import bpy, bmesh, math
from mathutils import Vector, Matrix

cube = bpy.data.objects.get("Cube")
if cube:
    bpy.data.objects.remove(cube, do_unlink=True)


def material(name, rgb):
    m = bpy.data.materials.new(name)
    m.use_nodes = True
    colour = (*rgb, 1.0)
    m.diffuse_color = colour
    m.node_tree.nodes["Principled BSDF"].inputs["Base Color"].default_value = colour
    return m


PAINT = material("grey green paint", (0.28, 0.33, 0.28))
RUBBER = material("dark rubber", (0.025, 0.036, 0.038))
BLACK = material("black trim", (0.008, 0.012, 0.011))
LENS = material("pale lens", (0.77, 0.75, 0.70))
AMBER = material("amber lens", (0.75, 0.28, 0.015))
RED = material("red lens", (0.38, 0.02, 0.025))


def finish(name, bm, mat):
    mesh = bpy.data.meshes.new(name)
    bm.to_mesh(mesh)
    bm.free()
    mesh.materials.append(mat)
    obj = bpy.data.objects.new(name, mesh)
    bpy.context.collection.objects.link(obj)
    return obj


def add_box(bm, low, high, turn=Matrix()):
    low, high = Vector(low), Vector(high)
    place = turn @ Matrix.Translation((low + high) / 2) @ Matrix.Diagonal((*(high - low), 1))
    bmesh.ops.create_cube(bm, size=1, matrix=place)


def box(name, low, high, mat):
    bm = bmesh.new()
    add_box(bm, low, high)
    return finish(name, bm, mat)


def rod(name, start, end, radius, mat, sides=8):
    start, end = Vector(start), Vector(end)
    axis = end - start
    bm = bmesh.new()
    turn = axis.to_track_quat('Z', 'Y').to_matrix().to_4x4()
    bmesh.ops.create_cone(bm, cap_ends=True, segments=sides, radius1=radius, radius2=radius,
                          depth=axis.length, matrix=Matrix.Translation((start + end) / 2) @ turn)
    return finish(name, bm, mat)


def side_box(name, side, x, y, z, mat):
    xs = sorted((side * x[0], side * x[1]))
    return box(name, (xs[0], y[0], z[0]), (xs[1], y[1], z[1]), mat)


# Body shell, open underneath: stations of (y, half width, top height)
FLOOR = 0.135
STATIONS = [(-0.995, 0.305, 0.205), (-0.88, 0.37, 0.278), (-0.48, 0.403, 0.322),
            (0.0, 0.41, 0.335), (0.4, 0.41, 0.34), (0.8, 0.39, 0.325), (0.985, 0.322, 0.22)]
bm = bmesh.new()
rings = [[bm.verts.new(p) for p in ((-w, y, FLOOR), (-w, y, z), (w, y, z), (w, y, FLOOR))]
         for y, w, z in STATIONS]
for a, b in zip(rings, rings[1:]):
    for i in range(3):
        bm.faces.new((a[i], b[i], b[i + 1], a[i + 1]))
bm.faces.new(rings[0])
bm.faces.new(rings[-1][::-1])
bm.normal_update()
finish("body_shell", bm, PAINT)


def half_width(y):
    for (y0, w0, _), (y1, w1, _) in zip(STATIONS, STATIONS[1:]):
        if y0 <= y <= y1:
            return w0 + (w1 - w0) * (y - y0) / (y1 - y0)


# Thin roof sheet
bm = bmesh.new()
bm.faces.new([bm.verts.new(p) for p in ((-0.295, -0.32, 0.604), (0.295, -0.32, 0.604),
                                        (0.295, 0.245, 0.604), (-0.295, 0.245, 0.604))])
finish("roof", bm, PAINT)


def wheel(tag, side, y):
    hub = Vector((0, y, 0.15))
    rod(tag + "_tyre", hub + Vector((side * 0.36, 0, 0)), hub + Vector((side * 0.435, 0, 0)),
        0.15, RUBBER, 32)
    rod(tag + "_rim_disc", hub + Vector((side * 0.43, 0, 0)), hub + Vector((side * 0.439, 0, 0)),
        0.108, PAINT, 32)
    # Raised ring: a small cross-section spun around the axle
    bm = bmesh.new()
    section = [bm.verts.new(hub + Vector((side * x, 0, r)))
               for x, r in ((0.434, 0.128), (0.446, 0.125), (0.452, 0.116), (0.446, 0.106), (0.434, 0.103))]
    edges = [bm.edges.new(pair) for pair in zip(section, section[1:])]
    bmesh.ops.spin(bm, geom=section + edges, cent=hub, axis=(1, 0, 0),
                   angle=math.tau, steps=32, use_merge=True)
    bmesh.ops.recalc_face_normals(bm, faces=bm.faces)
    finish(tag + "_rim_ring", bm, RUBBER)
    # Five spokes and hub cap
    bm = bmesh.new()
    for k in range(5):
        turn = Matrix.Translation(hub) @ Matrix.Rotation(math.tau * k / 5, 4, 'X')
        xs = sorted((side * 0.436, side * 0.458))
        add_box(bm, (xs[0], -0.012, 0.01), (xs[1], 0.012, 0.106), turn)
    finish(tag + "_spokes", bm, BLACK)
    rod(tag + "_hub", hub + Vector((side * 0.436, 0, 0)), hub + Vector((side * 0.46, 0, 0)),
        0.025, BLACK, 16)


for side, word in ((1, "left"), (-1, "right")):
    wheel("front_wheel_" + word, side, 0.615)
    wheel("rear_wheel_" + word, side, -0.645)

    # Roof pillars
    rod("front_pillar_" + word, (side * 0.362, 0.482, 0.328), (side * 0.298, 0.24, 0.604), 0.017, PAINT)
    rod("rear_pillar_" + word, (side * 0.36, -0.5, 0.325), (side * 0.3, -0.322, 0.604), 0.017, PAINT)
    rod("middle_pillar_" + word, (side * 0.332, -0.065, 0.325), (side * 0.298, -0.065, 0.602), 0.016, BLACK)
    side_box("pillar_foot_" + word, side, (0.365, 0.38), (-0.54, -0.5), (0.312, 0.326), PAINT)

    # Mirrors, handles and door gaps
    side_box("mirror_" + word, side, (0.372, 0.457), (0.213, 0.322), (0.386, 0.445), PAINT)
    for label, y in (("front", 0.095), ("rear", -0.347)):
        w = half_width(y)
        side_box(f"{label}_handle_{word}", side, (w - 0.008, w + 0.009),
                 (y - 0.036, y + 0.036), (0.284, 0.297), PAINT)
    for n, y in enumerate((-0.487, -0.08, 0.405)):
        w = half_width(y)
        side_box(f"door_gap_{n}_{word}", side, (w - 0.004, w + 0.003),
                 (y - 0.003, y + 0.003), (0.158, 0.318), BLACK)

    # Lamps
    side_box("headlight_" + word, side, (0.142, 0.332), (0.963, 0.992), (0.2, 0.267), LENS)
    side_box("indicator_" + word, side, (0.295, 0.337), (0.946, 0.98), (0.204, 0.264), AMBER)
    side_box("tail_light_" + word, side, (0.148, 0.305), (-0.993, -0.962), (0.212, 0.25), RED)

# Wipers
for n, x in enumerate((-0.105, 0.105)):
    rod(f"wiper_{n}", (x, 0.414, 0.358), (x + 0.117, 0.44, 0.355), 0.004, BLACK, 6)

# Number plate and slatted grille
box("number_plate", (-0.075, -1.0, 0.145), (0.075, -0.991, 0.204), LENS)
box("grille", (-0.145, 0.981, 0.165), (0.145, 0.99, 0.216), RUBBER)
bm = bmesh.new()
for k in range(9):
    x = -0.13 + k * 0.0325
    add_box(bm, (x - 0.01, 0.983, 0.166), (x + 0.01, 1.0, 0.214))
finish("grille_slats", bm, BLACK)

+---+

### ASSIGNMENT
Every line of the material above that has the string "name" needs pulling out.

### WRITTEN RESPONSE
def material(name, rgb):
    m = bpy.data.materials.new(name)
def finish(name, bm, mat):
    mesh = bpy.data.meshes.new(name)
    obj = bpy.data.objects.new(name, mesh)
def box(name, low, high, mat):
    return finish(name, bm, mat)
def rod(name, start, end, radius, mat, sides=8):
    return finish(name, bm, mat)
def side_box(name, side, x, y, z, mat):
    return box(name, (xs[0], y[0], z[0]), (xs[1], y[1], z[1]), mat)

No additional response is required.